Two people were arrested Saturday, in Harlan. 18-year old Perry Gross, of Manilla, was cited for Open Container as a driver, and charged with OWI. And, 45-year old Carrie Green, of Harlan, was arrested Saturday, for OWI. She was also cited for failure to display a registration plate.

Last week, 19-year old Brett Keane, of Panama, was arrested in Harlan on an active Shelby County warrant for Probation Violation. Keane was brought to the Shelby County Jail.

Muscatine police charge teen with headstone toppling

News

April 12th, 2016 by Ric Hanson

MUSCATINE, Iowa (AP) – Muscatine police say they have charged a teenager in connection with the toppling of dozens of headstones at a cemetery. The Muscatine Journal reports police arrested the 17-year-old Monday morning and charged him with second-degree criminal mischief. The Associated Press doesn’t generally name juveniles charged with crimes.

Workers discovered April 3 that about 50 headstones had been pushed off their bases at Greenwood Cemetery. Crews had to use equipment to put the headstones back into place. Police estimated the vandalism caused $3,000 in damage.

More info. released on Cass County pickup vs. tractor accident

News

April 12th, 2016 by Ric Hanson

The Cass County Sheriff’s Office today (Tuesday) released additional information pertaining to a pickup truck vs. tractor accident that took place Monday afternoon, south of Cumberland. Officials say the crash happened at around 3:34-p.m. on southbound 690th Street, about 1.5-miles south of Cumberland. It occurred, as 31-year old Cole Andrew Christensen, of Hamlin, attempted to pass an International tractor, driven by 54-year old David Crum, of Atlantic, as Crum was attempting to turn left into a farm drive.

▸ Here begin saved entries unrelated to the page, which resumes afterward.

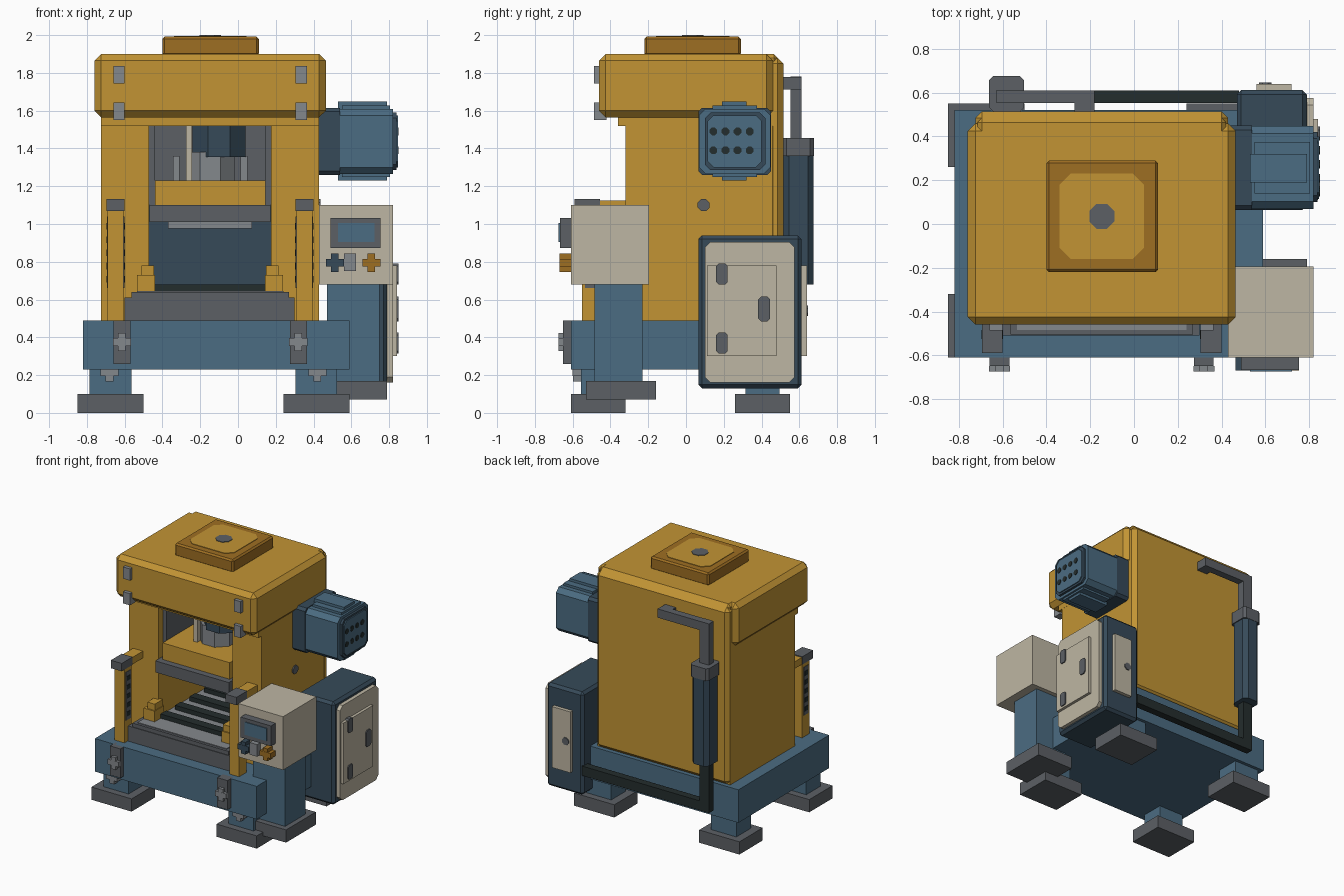
import bpy, bmesh, math
from mathutils import Matrix, Vector

cube = bpy.data.objects.get("Cube")
if cube:
    bpy.data.objects.remove(cube, do_unlink=True)


def material(name, r, g, b):
    def lin(c):
        c /= 255
        return c / 12.92 if c <= 0.04045 else ((c + 0.055) / 1.055) ** 2.4
    col = (lin(r), lin(g), lin(b), 1)
    m = bpy.data.materials.new(name)
    m.use_nodes = True
    m.diffuse_color = col
    m.node_tree.nodes["Principled BSDF"].inputs["Base Color"].default_value = col
    return m


ORANGE = material("machine orange", 194, 148, 52)
BRONZE = material("dark orange", 158, 110, 34)
BLUE = material("steel blue", 75, 108, 130)
NAVY = material("dark blue", 54, 74, 89)
GREY = material("dark grey", 92, 96, 101)
SILVER = material("light grey", 132, 136, 140)
BEIGE = material("beige", 190, 182, 163)
BLACK = material("near black", 36, 45, 45)


def finish(name, bm, mat):
    me = bpy.data.meshes.new(name)
    bm.to_mesh(me)
    bm.free()
    me.materials.append(mat)
    ob = bpy.data.objects.new(name, me)
    bpy.context.collection.objects.link(ob)
    return ob


def box(name, mat, x0, x1, y0, y1, z0, z1, bevel=0, axis=None):
    """Box from its limits; bevels all edges, or only those along one axis."""
    bm = bmesh.new()
    bmesh.ops.create_cube(bm, size=1)
    for v in bm.verts:
        v.co = Vector((x0 + (v.co.x + .5) * (x1 - x0), y0 + (v.co.y + .5) * (y1 - y0),
                       z0 + (v.co.z + .5) * (z1 - z0)))
    if bevel:
        edges = [e for e in bm.edges if axis is None or
                 abs((e.verts[0].co - e.verts[1].co)[axis]) > 1e-5]
        bmesh.ops.bevel(bm, geom=edges, offset=bevel, segments=1, affect='EDGES')
    return finish(name, bm, mat)


def prism(name, mat, centre, r, length, axis='z', sides=8):
    """Regular prism centred on a point, flats facing the axes."""
    bm = bmesh.new()
    bmesh.ops.create_cone(bm, cap_ends=True, segments=sides, radius1=r, radius2=r, depth=length)
    rot = Matrix.Rotation(math.pi / sides, 4, 'Z')
    if axis == 'x':
        rot = Matrix.Rotation(math.pi / 2, 4, 'Y') @ rot
    elif axis == 'y':
        rot = Matrix.Rotation(math.pi / 2, 4, 'X') @ rot
    bm.transform(Matrix.Translation(centre) @ rot)
    return finish(name, bm, mat)


def cross(name, mat, x, z, y0, y1, r=.048):
    """Cross-shaped hand knob facing the front."""
    w = r * .42
    box(name + "_bar", mat, x - r, x + r, y0, y1, z - w, z + w)
    box(name + "_stem", mat, x - w, x + w, y0 + .001, y1, z - r, z + r)


MID = -.148          # centre plane of the press


def pair(name, mat, x0, x1, *rest, **kw):
    """Box and its mirror image about the press centre plane."""
    box(name + "_right", mat, x0, x1, *rest, **kw)
    box(name + "_left", mat, 2 * MID - x1, 2 * MID - x0, *rest, **kw)


# Base and feet
box("base", BLUE, -.82, .59, -.61, .52, .23, .49)
for sx, cx in (("right", -.675), ("left", .415)):
    for sy, cy in (("front", -.465), ("back", .405)):
        box(f"{sy}_foot_pad_{sx}", GREY, cx - .175, cx + .175, cy - .145, cy + .145, 0, .1)
        box(f"{sy}_foot_column_{sx}", BLUE, cx - .11, cx + .11, cy - .09, cy + .09, .1, .23)
cross("foot_knob_right", SILVER, -.68, .215, -.60, -.54)
cross("foot_knob_left", SILVER, .42, .215, -.60, -.54)

# Front clamps on the base
pair("clamp", GREY, -.66, -.57, -.65, -.58, .26, .49)
cross("clamp_knob_right", SILVER, -.615, .375, -.675, -.65)
cross("clamp_knob_left", SILVER, 2 * MID + .615, .375, -.675, -.65)

# Frame: columns, back wall, head
pair("column", ORANGE, -.725, -.47, -.32, .47, .49, 1.6)
box("back_wall", ORANGE, -.725, .43, .43, .515, .49, 1.88, bevel=.03)
box("back_wall_foot", ORANGE, -.725, .43, .44, .485, .49, .55)
box("head_underside", ORANGE, -.725, .43, -.36, .47, 1.52, 1.62)
box("head", ORANGE, -.76, .465, -.46, .46, 1.565, 1.9, bevel=.035)
box("head_rear", ORANGE, -.715, .42, .3, .485, 1.6, 1.9, bevel=.02)
for i, z in enumerate((1.55, 1.745)):
    pair(f"head_bolt_{i}", SILVER, -.66, -.6, -.487, -.42, z, z + .092)
prism("side_hub", GREY, (.432, .093, 1.1), .034, .012, 'x')

# Crown on the top
box("crown", BRONZE, -.4, .11, -.22, .29, 1.89, 1.992, bevel=.012)
box("crown_inlay", ORANGE, -.34, .045, -.16, .23, 1.988, 1.996, bevel=.05, axis=2)
prism("crown_hub", GREY, (-.147, .035, 1.995), .062, .01)

# Inside of the press opening
box("inner_back_panel", NAVY, -.47, .175, .4, .432, .6, 1.1)
box("inner_upper_panel", GREY, -.47, .175, .4, .432, 1.1, 1.52)
pair("slide_guide", GREY, -.475, -.44, -.26, .2, 1.1, 1.52)
box("ram", ORANGE, -.44, .145, -.31, .25, 1.1, 1.23)
box("ram_plate", GREY, -.468, .172, -.36, .3, 1.01, 1.1)
box("ram_tool", SILVER, -.37, .075, -.26, .2, .975, 1.01)
prism("ram_rod", SILVER, (-.147, -.03, 1.3), .14, .16)
prism("ram_cylinder", NAVY, (-.1, -.03, 1.44), .152, .17)
pair("ram_guide_rod", SILVER, -.345, -.31, -.06, .0, 1.22, 1.36)
box("ram_feed_pipe", BEIGE, -.275, -.243, -.16, -.12, 1.22, 1.52)

# Bed with rails and stop blocks
box("bed", GREY, -.6, .3, -.51, .42, .49, .61)
box("bed_step", GREY, -.565, .27, -.505, .42, .6, .64)
box("bed_plate", SILVER, -.535, .24, -.485, .4, .638, .646)
for i in range(4):
    y = -.3 + .18 * i
    box(f"bed_rail_{i}", BLACK, -.44, .145, y - .035, y + .035, .64, .68)
pair("stop_block", ORANGE, -.535, -.44, -.41, -.29, .64, .73)
pair("stop_block_top", ORANGE, -.51, -.445, -.4, -.3, .73, .78)

# Guard posts in front of the columns
pair("guard_post", ORANGE, -.69, -.605, -.55, -.46, .49, 1.08)
pair("guard_arm", ORANGE, -.69, -.605, -.47, -.31, 1.07, 1.125)
pair("guard_cap", GREY, -.695, -.6, -.59, -.455, 1.07, 1.132)
pair("guard_strip", GREY, -.694, -.601, -.535, -.475, .66, 1.04)
for i in range(5):
    z = .69 + .07 * i
    pair(f"guard_sensor_{i}", BLACK, -.697, -.598, -.525, -.485, z, z + .035)

# Control console on its pedestal
box("pedestal_pad", GREY, .47, .79, -.53, -.16, .07, .17)
box("pedestal", BLUE, .47, .75, -.485, -.23, .17, .68)
box("console", BEIGE, .43, .82, -.61, -.195, .68, 1.1)
box("screen_frame", GREY, .49, .755, -.668, -.61, .872, 1.032)
box("screen", BLUE, .53, .722, -.674, -.665, .905, 1.005)
cross("blue_knob", NAVY, .513, .795, -.67, -.61)
cross("orange_knob", BRONZE, .706, .795, -.67, -.61)
box("key_switch", SILVER, .56, .625, -.655, -.61, .75, .845)

# Electrical cabinet
box("cabinet", NAVY, .47, .79, .065, .612, .13, .94, bevel=.02)
box("cabinet_door", BEIGE, .76, .82, .1, .575, .16, .905, bevel=.03, axis=0)
box("door_panel", BEIGE, .815, .842, .11, .48, .3, .78)
box("cabinet_back_panel", BEIGE, .56, .72, .6, .64, .3, .78)
prism("back_panel_handle", GREY, (.6, .64, .54), .03, .014, 'y')
for i, z in enumerate((.37, .735)):
    box(f"door_hinge_{i}", GREY, .82, .85, .16, .22, z - .055, z + .055, bevel=.012, axis=0)
box("door_handle", GREY, .82, .85, .382, .445, .485, .615, bevel=.015, axis=0)

# Side motor
box("motor_mount", NAVY, .42, .54, .065, .45, 1.26, 1.615, bevel=.02, axis=0)
box("motor_body", BLUE, .53, .82, .068, .448, 1.265, 1.61, bevel=.035, axis=0)
box("motor_fin", BLUE, .53, .79, .19, .32, 1.23, 1.648)
box("motor_fin_wide", BLUE, .55, .805, .14, .375, 1.25, 1.628)
box("motor_end", NAVY, .815, .838, .1, .42, 1.285, 1.59, bevel=.03, axis=0)
box("motor_end_cover", BLUE, .838, .846, .115, .4, 1.3, 1.575, bevel=.03, axis=0)
for i in range(4):
    for j, z in enumerate((1.39, 1.49)):
        prism(f"motor_vent_{i}_{j}", BLACK, (.845, .145 + .064 * i, z), .022, .01, 'x')

# Hydraulic accumulator and pipes on the back
box("accumulator", NAVY, -.655, -.51, .515, .675, .68, 1.37, bevel=.03, axis=2)
box("accumulator_collar", GREY, -.662, -.502, .512, .677, 1.36, 1.455, bevel=.02, axis=2)
box("upper_pipe_riser", GREY, -.628, -.545, .552, .612, 1.45, 1.78)
box("upper_pipe_run", GREY, -.6, -.18, .553, .611, 1.71, 1.779)
box("upper_pipe_inlet", GREY, -.272, -.18, .5, .611, 1.711, 1.778)
box("hose_riser", BLACK, -.628, -.545, .552, .612, .29, .69)
box("hose_run", BLACK, -.6, .48, .553, .611, .29, .365)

The 1994 GMC Sierra pickup struck the tractor, causing the tractor to flip onto its side. Christensen and a passenger were transported to the Cass County Memorial Hospital by Cumberland Rescue, and later transported to Omaha for further medical treatment.

Picture courtesy Mike Kennon, Cass County Emergency Management Agency.

Picture courtesy Mike Kennon, Cass County Emergency Management Agency.

Crum was transported to CCMH by private vehicle. Damage to Christensen’s vehicle is estimated at $15,000; damage to the tractor is also estimated at $15,000. The incident remains under investigation.